-- Opening Marker --
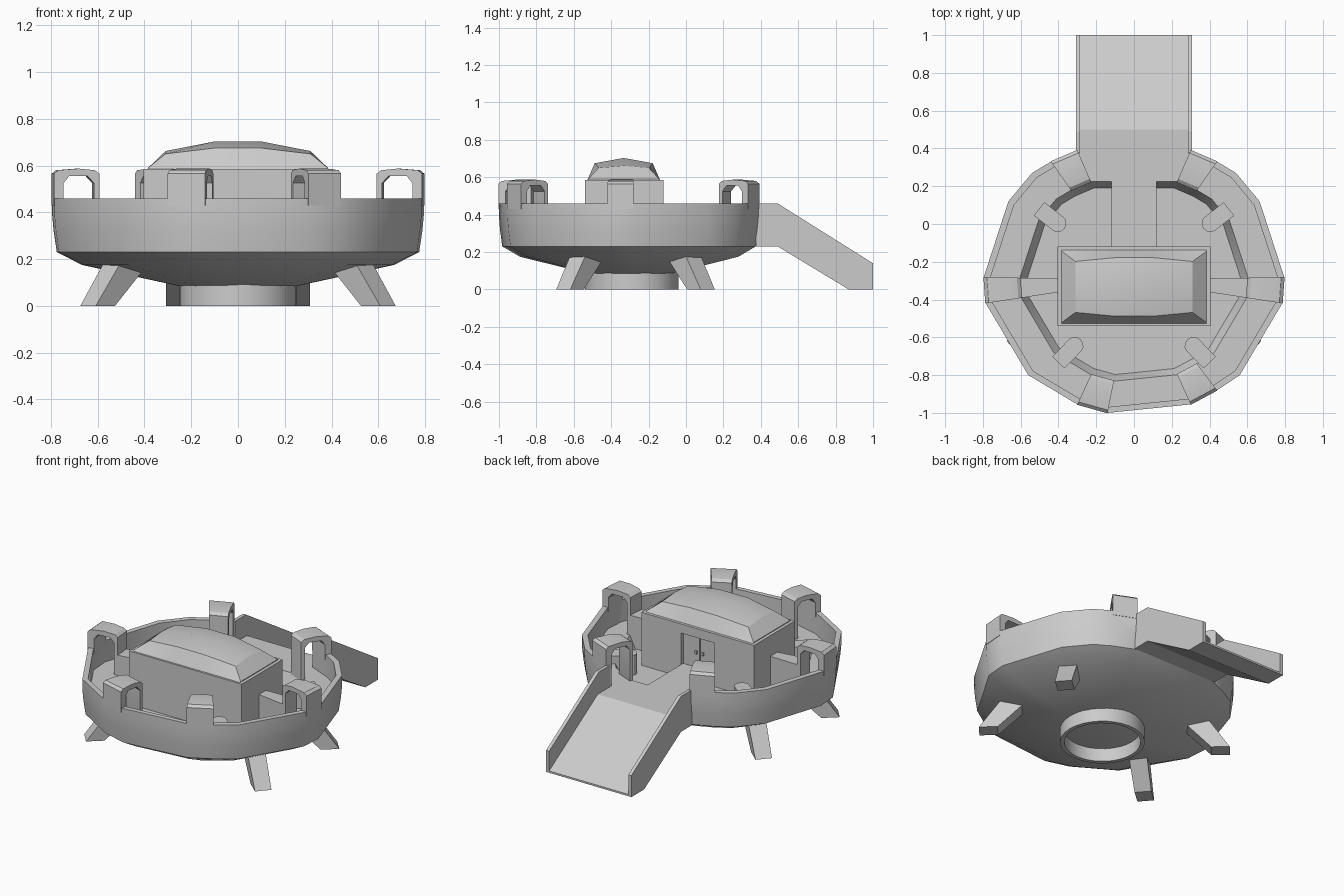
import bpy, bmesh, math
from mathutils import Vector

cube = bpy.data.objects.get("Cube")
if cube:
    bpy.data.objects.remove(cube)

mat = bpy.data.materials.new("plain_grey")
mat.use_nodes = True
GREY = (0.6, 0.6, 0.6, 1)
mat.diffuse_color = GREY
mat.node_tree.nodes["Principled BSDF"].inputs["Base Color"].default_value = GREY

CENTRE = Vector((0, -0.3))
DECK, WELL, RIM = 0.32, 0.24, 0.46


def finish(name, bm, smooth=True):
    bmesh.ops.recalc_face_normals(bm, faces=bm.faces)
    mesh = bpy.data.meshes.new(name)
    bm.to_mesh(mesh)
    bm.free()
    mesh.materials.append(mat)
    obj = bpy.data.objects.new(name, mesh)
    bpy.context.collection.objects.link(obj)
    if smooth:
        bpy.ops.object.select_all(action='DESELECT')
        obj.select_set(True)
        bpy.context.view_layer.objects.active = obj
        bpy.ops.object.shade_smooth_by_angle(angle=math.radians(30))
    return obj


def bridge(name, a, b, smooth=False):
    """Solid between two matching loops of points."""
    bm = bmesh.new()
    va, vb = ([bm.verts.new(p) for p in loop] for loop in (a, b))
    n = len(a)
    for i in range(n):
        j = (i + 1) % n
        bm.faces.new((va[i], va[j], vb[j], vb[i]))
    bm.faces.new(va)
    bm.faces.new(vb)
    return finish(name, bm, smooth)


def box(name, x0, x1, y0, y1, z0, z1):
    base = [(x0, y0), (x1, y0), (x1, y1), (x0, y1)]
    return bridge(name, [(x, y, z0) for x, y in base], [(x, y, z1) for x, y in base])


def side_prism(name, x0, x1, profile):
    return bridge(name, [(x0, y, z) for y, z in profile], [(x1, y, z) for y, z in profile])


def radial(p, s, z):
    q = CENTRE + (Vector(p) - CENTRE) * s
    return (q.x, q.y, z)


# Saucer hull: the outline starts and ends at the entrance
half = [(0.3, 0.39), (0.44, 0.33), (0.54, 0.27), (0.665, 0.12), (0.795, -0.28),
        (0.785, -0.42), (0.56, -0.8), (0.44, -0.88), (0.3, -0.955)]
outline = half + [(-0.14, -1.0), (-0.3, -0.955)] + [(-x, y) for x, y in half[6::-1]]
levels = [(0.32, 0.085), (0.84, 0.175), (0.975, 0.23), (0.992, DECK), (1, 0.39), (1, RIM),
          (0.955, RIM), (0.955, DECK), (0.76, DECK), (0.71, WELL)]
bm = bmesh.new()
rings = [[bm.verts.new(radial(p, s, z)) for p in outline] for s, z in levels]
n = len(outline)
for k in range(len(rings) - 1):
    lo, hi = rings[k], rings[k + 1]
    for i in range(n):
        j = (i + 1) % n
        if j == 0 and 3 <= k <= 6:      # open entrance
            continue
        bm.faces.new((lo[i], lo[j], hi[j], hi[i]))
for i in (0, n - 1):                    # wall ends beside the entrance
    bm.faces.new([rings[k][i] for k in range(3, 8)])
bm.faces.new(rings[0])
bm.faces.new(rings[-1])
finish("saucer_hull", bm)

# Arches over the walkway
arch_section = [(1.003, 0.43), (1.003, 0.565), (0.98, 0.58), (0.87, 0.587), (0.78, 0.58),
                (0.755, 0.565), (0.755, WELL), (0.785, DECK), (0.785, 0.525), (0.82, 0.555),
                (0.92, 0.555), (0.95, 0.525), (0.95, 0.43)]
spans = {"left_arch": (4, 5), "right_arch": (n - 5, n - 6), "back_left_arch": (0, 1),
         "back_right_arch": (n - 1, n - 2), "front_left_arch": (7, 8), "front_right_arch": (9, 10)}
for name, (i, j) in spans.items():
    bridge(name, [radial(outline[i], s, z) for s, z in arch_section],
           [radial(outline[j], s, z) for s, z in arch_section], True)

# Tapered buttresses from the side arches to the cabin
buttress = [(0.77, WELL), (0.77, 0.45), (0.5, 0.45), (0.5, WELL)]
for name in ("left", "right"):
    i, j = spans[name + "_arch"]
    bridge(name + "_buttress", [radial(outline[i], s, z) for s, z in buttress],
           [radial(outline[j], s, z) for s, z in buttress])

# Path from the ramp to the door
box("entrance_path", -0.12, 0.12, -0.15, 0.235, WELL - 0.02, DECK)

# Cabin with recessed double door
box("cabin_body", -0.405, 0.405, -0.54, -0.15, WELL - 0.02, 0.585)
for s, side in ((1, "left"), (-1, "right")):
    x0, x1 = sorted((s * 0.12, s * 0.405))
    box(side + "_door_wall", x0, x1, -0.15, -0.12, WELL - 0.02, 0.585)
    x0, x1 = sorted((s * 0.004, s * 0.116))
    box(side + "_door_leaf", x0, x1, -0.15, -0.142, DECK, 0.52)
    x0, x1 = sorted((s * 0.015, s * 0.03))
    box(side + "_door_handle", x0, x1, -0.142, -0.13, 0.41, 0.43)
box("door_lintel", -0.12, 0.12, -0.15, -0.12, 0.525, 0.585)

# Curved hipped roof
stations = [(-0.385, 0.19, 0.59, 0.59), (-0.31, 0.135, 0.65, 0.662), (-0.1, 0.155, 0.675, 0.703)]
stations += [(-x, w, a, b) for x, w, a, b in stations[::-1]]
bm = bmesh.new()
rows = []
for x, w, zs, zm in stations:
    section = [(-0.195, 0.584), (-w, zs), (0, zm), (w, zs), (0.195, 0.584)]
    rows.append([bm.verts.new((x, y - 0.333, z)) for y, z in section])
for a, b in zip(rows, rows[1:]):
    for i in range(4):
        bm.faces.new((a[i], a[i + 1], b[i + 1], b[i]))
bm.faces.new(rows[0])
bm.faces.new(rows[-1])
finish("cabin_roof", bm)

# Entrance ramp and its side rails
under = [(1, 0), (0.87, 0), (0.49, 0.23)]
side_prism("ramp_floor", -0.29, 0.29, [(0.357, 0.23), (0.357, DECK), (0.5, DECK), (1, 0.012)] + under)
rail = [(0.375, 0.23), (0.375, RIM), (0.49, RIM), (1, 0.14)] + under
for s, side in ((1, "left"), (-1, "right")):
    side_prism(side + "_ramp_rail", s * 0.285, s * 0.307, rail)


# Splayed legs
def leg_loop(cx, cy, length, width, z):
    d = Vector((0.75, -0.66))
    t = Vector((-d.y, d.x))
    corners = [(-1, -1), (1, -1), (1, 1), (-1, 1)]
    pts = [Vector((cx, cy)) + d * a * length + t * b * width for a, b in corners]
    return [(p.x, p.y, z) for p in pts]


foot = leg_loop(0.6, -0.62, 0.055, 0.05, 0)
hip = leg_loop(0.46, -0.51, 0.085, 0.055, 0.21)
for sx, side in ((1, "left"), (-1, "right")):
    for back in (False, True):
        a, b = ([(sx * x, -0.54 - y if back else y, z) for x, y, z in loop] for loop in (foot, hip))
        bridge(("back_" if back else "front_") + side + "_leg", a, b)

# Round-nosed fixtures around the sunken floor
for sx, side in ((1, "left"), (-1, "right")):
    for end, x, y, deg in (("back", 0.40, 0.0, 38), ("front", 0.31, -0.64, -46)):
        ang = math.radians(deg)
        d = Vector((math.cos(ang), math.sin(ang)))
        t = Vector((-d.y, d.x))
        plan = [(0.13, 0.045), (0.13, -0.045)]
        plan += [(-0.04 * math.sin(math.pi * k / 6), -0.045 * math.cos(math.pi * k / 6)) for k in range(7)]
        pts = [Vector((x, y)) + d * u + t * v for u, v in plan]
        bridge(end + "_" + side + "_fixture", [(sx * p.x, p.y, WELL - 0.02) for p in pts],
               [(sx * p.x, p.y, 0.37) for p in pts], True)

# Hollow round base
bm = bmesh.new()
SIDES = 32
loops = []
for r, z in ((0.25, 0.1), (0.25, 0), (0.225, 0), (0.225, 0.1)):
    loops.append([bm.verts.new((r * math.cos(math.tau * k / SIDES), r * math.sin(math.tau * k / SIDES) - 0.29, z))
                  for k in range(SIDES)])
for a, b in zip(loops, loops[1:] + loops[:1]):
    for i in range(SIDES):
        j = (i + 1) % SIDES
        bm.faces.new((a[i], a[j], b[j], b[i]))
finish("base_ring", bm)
-- Closing Marker --
-- Opening Marker --
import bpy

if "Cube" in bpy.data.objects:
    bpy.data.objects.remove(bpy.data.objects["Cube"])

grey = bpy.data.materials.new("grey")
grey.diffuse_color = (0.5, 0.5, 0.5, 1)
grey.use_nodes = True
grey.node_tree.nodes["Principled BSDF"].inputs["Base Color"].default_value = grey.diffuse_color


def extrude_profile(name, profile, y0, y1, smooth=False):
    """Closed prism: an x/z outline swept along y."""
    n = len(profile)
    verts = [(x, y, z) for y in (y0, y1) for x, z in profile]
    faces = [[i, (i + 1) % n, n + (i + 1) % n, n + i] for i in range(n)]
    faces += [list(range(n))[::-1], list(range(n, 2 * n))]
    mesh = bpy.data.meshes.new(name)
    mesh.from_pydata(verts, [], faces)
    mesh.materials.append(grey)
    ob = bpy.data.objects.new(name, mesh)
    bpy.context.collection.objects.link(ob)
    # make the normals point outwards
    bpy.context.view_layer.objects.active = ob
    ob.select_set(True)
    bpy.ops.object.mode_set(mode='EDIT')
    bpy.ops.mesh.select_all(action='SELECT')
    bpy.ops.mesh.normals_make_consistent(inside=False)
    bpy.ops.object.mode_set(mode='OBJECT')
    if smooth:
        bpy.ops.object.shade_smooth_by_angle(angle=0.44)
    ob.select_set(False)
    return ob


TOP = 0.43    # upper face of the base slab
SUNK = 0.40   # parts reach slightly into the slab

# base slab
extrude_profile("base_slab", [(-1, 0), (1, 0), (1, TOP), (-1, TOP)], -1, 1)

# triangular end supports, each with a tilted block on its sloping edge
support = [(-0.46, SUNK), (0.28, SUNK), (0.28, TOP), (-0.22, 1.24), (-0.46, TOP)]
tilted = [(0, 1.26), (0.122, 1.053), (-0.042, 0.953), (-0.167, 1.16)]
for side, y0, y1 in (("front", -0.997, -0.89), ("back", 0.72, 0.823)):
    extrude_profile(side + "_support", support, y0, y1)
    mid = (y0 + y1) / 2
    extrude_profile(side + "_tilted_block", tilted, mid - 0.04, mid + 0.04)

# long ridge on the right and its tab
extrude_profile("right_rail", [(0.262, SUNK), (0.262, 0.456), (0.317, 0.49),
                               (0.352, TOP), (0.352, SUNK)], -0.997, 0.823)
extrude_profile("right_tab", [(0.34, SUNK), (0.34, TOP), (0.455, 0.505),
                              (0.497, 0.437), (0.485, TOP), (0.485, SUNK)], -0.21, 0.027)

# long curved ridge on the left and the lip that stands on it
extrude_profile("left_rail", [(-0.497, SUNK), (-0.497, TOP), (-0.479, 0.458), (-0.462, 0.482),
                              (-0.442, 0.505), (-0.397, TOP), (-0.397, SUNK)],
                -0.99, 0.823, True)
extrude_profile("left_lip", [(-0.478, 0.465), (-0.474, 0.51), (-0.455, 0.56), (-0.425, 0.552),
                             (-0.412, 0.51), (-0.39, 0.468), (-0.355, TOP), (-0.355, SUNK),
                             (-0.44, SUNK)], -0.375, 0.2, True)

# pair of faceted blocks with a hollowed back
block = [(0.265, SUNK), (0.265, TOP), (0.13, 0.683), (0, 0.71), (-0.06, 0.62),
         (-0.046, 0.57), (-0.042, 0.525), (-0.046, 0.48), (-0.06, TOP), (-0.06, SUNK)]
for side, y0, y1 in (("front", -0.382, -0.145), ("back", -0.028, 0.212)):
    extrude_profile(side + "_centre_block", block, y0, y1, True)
-- Closing Marker --
WHAT YOU WILL DO:
Report how many lines in the entries hold the string "objects". Nothing but the number is wanted.

FINISHED TASK:
10